PROBLEM REQUIREMENTS: Keep the pictures out of the copy and repeat the records exactly.
[Opening DATASET section]
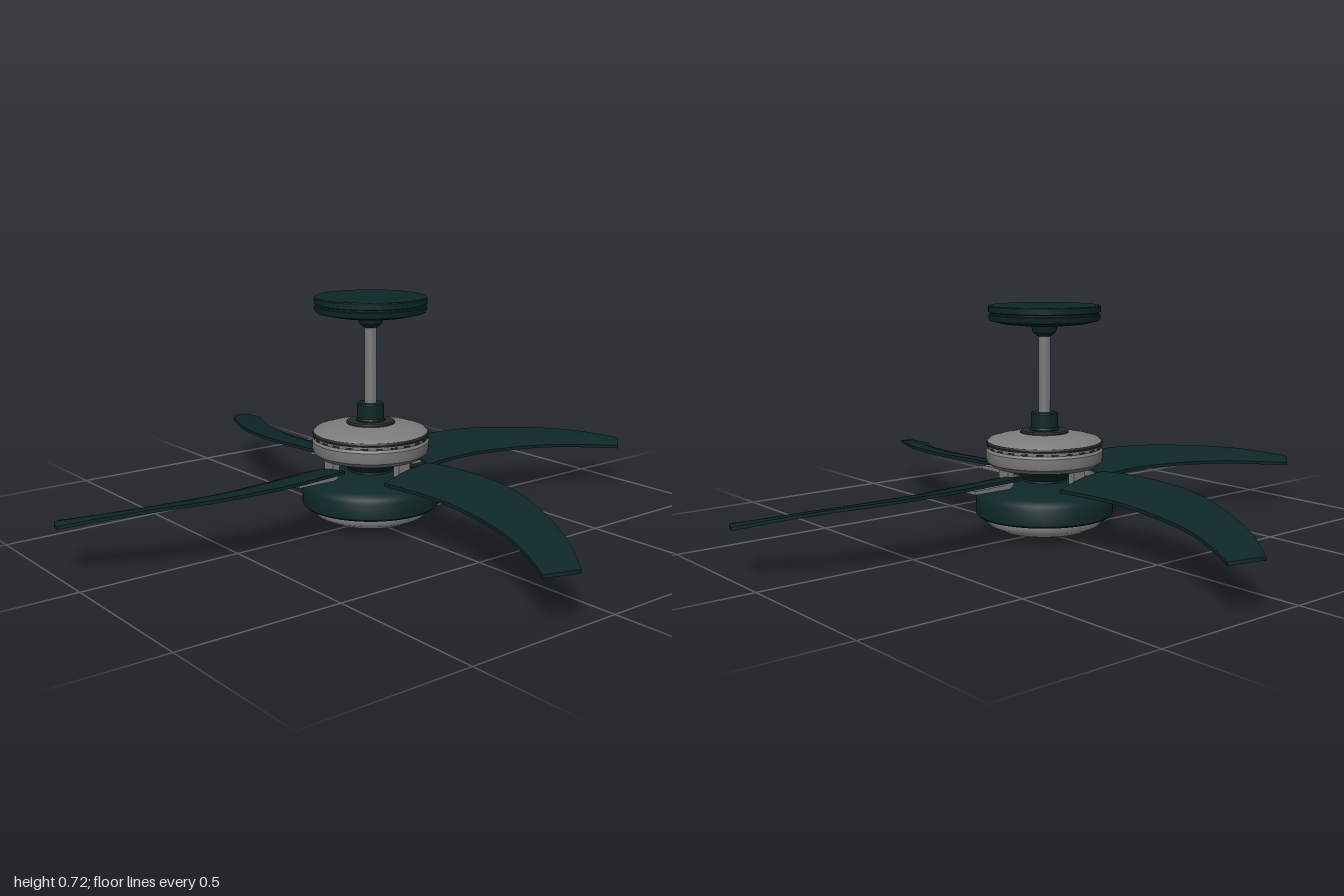
import * as THREE from 'three';
import { toCreasedNormals } from 'three/addons/utils/BufferGeometryUtils.js';

const V = (x, y, z) => new THREE.Vector3(x, y, z);

// Surface of revolution from [radius, height] pairs, listed bottom to top
function turned(name, points, material) {
  const profile = points.map(([r, y]) => new THREE.Vector2(r, y));
  const mesh = new THREE.Mesh(toCreasedNormals(new THREE.LatheGeometry(profile, 64), 0.6), material);
  mesh.name = name;
  return mesh;
}

// Swept, pitched blade along +x, lofted between its leading and trailing edges
function bladeGeometry() {
  const lead = new THREE.CatmullRomCurve3([
    V(0.17, 0.208, -0.09), V(0.28, 0.21, -0.108), V(0.4, 0.208, -0.114), V(0.52, 0.204, -0.1),
    V(0.64, 0.196, -0.066), V(0.77, 0.185, -0.008), V(0.89, 0.169, 0.056), V(0.998, 0.146, 0.132)]);
  const trail = new THREE.CatmullRomCurve3([
    V(0.17, 0.172, 0.084), V(0.28, 0.172, 0.07), V(0.4, 0.17, 0.062), V(0.51, 0.165, 0.068),
    V(0.62, 0.16, 0.085), V(0.73, 0.153, 0.112), V(0.84, 0.144, 0.158), V(0.942, 0.135, 0.212)]);
  const rows = 28, across = 6, ring = 2 * (across + 1);
  const pos = [], index = [];
  for (let i = 0; i <= rows; i++) {
    const a = lead.getPoint(i / rows), b = trail.getPoint(i / rows);
    for (let j = 0; j < ring; j++) {
      const top = j <= across;
      const t = (top ? j : ring - 1 - j) / across;
      const p = a.clone().lerp(b, t);
      const bulge = Math.sin(Math.PI * t);
      p.y += 0.006 * bulge + (top ? 0.005 : -0.005);
      p.x += 0.016 * bulge * Math.pow(i / rows, 8); // rounded tip
      pos.push(p.x, p.y, p.z);
    }
  }
  for (let i = 0; i < rows; i++) {
    for (let j = 0; j < ring; j++) {
      const k = (j + 1) % ring, p = i * ring, q = p + ring;
      index.push(p + j, p + k, q + k, p + j, q + k, q + j);
    }
  }
  const end = rows * ring;
  for (let j = 0; j < across; j++) { // end caps
    const m = ring - 1 - j;
    index.push(end + j, end + j + 1, end + m - 1, end + j, end + m - 1, end + m);
    index.push(j, m - 1, j + 1, j, m, m - 1);
  }
  const g = new THREE.BufferGeometry();
  g.setAttribute('position', new THREE.Float32BufferAttribute(pos, 3));
  g.setIndex(index);
  return toCreasedNormals(g, 0.7);
}

// Bent strap: drops from the motor, then turns outward beneath the blade
function bracketGeometry() {
  const s = new THREE.Shape();
  s.moveTo(0.14, 0.225);
  s.lineTo(0.14, 0.19);
  s.quadraticCurveTo(0.14, 0.165, 0.165, 0.165);
  s.lineTo(0.29, 0.165);
  s.lineTo(0.29, 0.176);
  s.lineTo(0.175, 0.18);
  s.quadraticCurveTo(0.165, 0.18, 0.165, 0.192);
  s.lineTo(0.165, 0.225);
  s.closePath();
  const g = new THREE.ExtrudeGeometry(s, { depth: 0.044, bevelEnabled: false, curveSegments: 8 });
  g.translate(0, 0, -0.022);
  return toCreasedNormals(g, 0.6);
}

export function createModel() {
  const green = new THREE.MeshStandardMaterial({ color: 0x0e2727 });
  green.name = 'dark green';
  const metal = new THREE.MeshStandardMaterial({ color: 0x7c7c7c });
  metal.name = 'grey metal';
  const frosted = new THREE.MeshStandardMaterial({ color: 0xa8a8a6 });
  frosted.name = 'frosted glass';
  const dark = new THREE.MeshStandardMaterial({ color: 0x2a2c2c });
  dark.name = 'dark trim';

  const fan = new THREE.Group();
  fan.name = 'ceilingFan';

  // Ceiling mount and down rod
  fan.add(turned('canopy', [[0, 0.655], [0.06, 0.656], [0.13, 0.663], [0.168, 0.672], [0.173, 0.68],
    [0.173, 0.69], [0.168, 0.692], [0.168, 0.697], [0.174, 0.699], [0.174, 0.716], [0.171, 0.719], [0, 0.719]], green));
  fan.add(turned('canopyBall', [[0, 0.622], [0.022, 0.624], [0.036, 0.636], [0.042, 0.66]], green));
  fan.add(turned('downRod', [[0.019, 0.32], [0.019, 0.64]], metal));
  fan.add(turned('rodCoupler', [[0.046, 0.325], [0.046, 0.335], [0.042, 0.34], [0.042, 0.383],
    [0.038, 0.387], [0, 0.387]], green));

  // Motor
  fan.add(turned('motorCap', [[0.076, 0.31], [0.076, 0.327], [0.072, 0.331], [0, 0.331]], dark));
  fan.add(turned('motorTop', [[0.18, 0.297], [0.172, 0.304], [0.14, 0.313], [0.1, 0.321], [0.06, 0.325]], metal));
  fan.add(turned('motorSeam', [[0.165, 0.285], [0.181, 0.286], [0.183, 0.292], [0.18, 0.298], [0.165, 0.299]], dark));
  fan.add(turned('motorBody', [[0, 0.214], [0.145, 0.214], [0.165, 0.22], [0.18, 0.233], [0.183, 0.245],
    [0.183, 0.268], [0.177, 0.276], [0.177, 0.288]], metal));

  // Small vents around the motor band
  const vents = new THREE.Group();
  vents.name = 'motorVents';
  for (let i = 0; i < 24; i++) {
    const vent = new THREE.Mesh(new THREE.BoxGeometry(0.022, 0.005, 0.006), dark);
    const a = (i / 24) * Math.PI * 2;
    vent.name = 'vent';
    vent.position.set(Math.sin(a) * 0.176, 0.279, Math.cos(a) * 0.176);
    vent.rotation.y = a;
    vents.add(vent);
  }
  fan.add(vents);

  // Neck, light housing and glass bowl
  fan.add(turned('neck', [[0.075, 0.155], [0.07, 0.178], [0.09, 0.198], [0.102, 0.216]], green));
  fan.add(turned('lightHousing', [[0.19, 0.07], [0.197, 0.064], [0.21, 0.064], [0.216, 0.07], [0.216, 0.118],
    [0.21, 0.13], [0.19, 0.142], [0.15, 0.156], [0.11, 0.166], [0.07, 0.172], [0, 0.172]], green));
  fan.add(turned('glassBowl', [[0, 0], [0.05, 0.002], [0.1, 0.009], [0.145, 0.021], [0.175, 0.036],
    [0.19, 0.051], [0.195, 0.07]], frosted));

  // Four blades with their brackets
  const blade = bladeGeometry(), bracket = bracketGeometry();
  for (let i = 0; i < 4; i++) {
    const arm = new THREE.Group();
    arm.name = 'bladeArm';
    const b = new THREE.Mesh(blade, green);
    b.name = 'blade';
    const k = new THREE.Mesh(bracket, metal);
    k.name = 'bladeBracket';
    arm.add(b, k);
    arm.rotation.y = (i * Math.PI) / 2;
    fan.add(arm);
  }
  return fan;
}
[Closing DATASET section]
RESPONSE TO THIS TASK:
import * as THREE from 'three';
import { toCreasedNormals } from 'three/addons/utils/BufferGeometryUtils.js';

const V = (x, y, z) => new THREE.Vector3(x, y, z);

// Surface of revolution from [radius, height] pairs, listed bottom to top
function turned(name, points, material) {
  const profile = points.map(([r, y]) => new THREE.Vector2(r, y));
  const mesh = new THREE.Mesh(toCreasedNormals(new THREE.LatheGeometry(profile, 64), 0.6), material);
  mesh.name = name;
  return mesh;
}

// Swept, pitched blade along +x, lofted between its leading and trailing edges
function bladeGeometry() {
  const lead = new THREE.CatmullRomCurve3([
    V(0.17, 0.208, -0.09), V(0.28, 0.21, -0.108), V(0.4, 0.208, -0.114), V(0.52, 0.204, -0.1),
    V(0.64, 0.196, -0.066), V(0.77, 0.185, -0.008), V(0.89, 0.169, 0.056), V(0.998, 0.146, 0.132)]);
  const trail = new THREE.CatmullRomCurve3([
    V(0.17, 0.172, 0.084), V(0.28, 0.172, 0.07), V(0.4, 0.17, 0.062), V(0.51, 0.165, 0.068),
    V(0.62, 0.16, 0.085), V(0.73, 0.153, 0.112), V(0.84, 0.144, 0.158), V(0.942, 0.135, 0.212)]);
  const rows = 28, across = 6, ring = 2 * (across + 1);
  const pos = [], index = [];
  for (let i = 0; i <= rows; i++) {
    const a = lead.getPoint(i / rows), b = trail.getPoint(i / rows);
    for (let j = 0; j < ring; j++) {
      const top = j <= across;
      const t = (top ? j : ring - 1 - j) / across;
      const p = a.clone().lerp(b, t);
      const bulge = Math.sin(Math.PI * t);
      p.y += 0.006 * bulge + (top ? 0.005 : -0.005);
      p.x += 0.016 * bulge * Math.pow(i / rows, 8); // rounded tip
      pos.push(p.x, p.y, p.z);
    }
  }
  for (let i = 0; i < rows; i++) {
    for (let j = 0; j < ring; j++) {
      const k = (j + 1) % ring, p = i * ring, q = p + ring;
      index.push(p + j, p + k, q + k, p + j, q + k, q + j);
    }
  }
  const end = rows * ring;
  for (let j = 0; j < across; j++) { // end caps
    const m = ring - 1 - j;
    index.push(end + j, end + j + 1, end + m - 1, end + j, end + m - 1, end + m);
    index.push(j, m - 1, j + 1, j, m, m - 1);
  }
  const g = new THREE.BufferGeometry();
  g.setAttribute('position', new THREE.Float32BufferAttribute(pos, 3));
  g.setIndex(index);
  return toCreasedNormals(g, 0.7);
}

// Bent strap: drops from the motor, then turns outward beneath the blade
function bracketGeometry() {
  const s = new THREE.Shape();
  s.moveTo(0.14, 0.225);
  s.lineTo(0.14, 0.19);
  s.quadraticCurveTo(0.14, 0.165, 0.165, 0.165);
  s.lineTo(0.29, 0.165);
  s.lineTo(0.29, 0.176);
  s.lineTo(0.175, 0.18);
  s.quadraticCurveTo(0.165, 0.18, 0.165, 0.192);
  s.lineTo(0.165, 0.225);
  s.closePath();
  const g = new THREE.ExtrudeGeometry(s, { depth: 0.044, bevelEnabled: false, curveSegments: 8 });
  g.translate(0, 0, -0.022);
  return toCreasedNormals(g, 0.6);
}

export function createModel() {
  const green = new THREE.MeshStandardMaterial({ color: 0x0e2727 });
  green.name = 'dark green';
  const metal = new THREE.MeshStandardMaterial({ color: 0x7c7c7c });
  metal.name = 'grey metal';
  const frosted = new THREE.MeshStandardMaterial({ color: 0xa8a8a6 });
  frosted.name = 'frosted glass';
  const dark = new THREE.MeshStandardMaterial({ color: 0x2a2c2c });
  dark.name = 'dark trim';

  const fan = new THREE.Group();
  fan.name = 'ceilingFan';

  // Ceiling mount and down rod
  fan.add(turned('canopy', [[0, 0.655], [0.06, 0.656], [0.13, 0.663], [0.168, 0.672], [0.173, 0.68],
    [0.173, 0.69], [0.168, 0.692], [0.168, 0.697], [0.174, 0.699], [0.174, 0.716], [0.171, 0.719], [0, 0.719]], green));
  fan.add(turned('canopyBall', [[0, 0.622], [0.022, 0.624], [0.036, 0.636], [0.042, 0.66]], green));
  fan.add(turned('downRod', [[0.019, 0.32], [0.019, 0.64]], metal));
  fan.add(turned('rodCoupler', [[0.046, 0.325], [0.046, 0.335], [0.042, 0.34], [0.042, 0.383],
    [0.038, 0.387], [0, 0.387]], green));

  // Motor
  fan.add(turned('motorCap', [[0.076, 0.31], [0.076, 0.327], [0.072, 0.331], [0, 0.331]], dark));
  fan.add(turned('motorTop', [[0.18, 0.297], [0.172, 0.304], [0.14, 0.313], [0.1, 0.321], [0.06, 0.325]], metal));
  fan.add(turned('motorSeam', [[0.165, 0.285], [0.181, 0.286], [0.183, 0.292], [0.18, 0.298], [0.165, 0.299]], dark));
  fan.add(turned('motorBody', [[0, 0.214], [0.145, 0.214], [0.165, 0.22], [0.18, 0.233], [0.183, 0.245],
    [0.183, 0.268], [0.177, 0.276], [0.177, 0.288]], metal));

  // Small vents around the motor band
  const vents = new THREE.Group();
  vents.name = 'motorVents';
  for (let i = 0; i < 24; i++) {
    const vent = new THREE.Mesh(new THREE.BoxGeometry(0.022, 0.005, 0.006), dark);
    const a = (i / 24) * Math.PI * 2;
    vent.name = 'vent';
    vent.position.set(Math.sin(a) * 0.176, 0.279, Math.cos(a) * 0.176);
    vent.rotation.y = a;
    vents.add(vent);
  }
  fan.add(vents);

  // Neck, light housing and glass bowl
  fan.add(turned('neck', [[0.075, 0.155], [0.07, 0.178], [0.09, 0.198], [0.102, 0.216]], green));
  fan.add(turned('lightHousing', [[0.19, 0.07], [0.197, 0.064], [0.21, 0.064], [0.216, 0.07], [0.216, 0.118],
    [0.21, 0.13], [0.19, 0.142], [0.15, 0.156], [0.11, 0.166], [0.07, 0.172], [0, 0.172]], green));
  fan.add(turned('glassBowl', [[0, 0], [0.05, 0.002], [0.1, 0.009], [0.145, 0.021], [0.175, 0.036],
    [0.19, 0.051], [0.195, 0.07]], frosted));

  // Four blades with their brackets
  const blade = bladeGeometry(), bracket = bracketGeometry();
  for (let i = 0; i < 4; i++) {
    const arm = new THREE.Group();
    arm.name = 'bladeArm';
    const b = new THREE.Mesh(blade, green);
    b.name = 'blade';
    const k = new THREE.Mesh(bracket, metal);
    k.name = 'bladeBracket';
    arm.add(b, k);
    arm.rotation.y = (i * Math.PI) / 2;
    fan.add(arm);
  }
  return fan;
}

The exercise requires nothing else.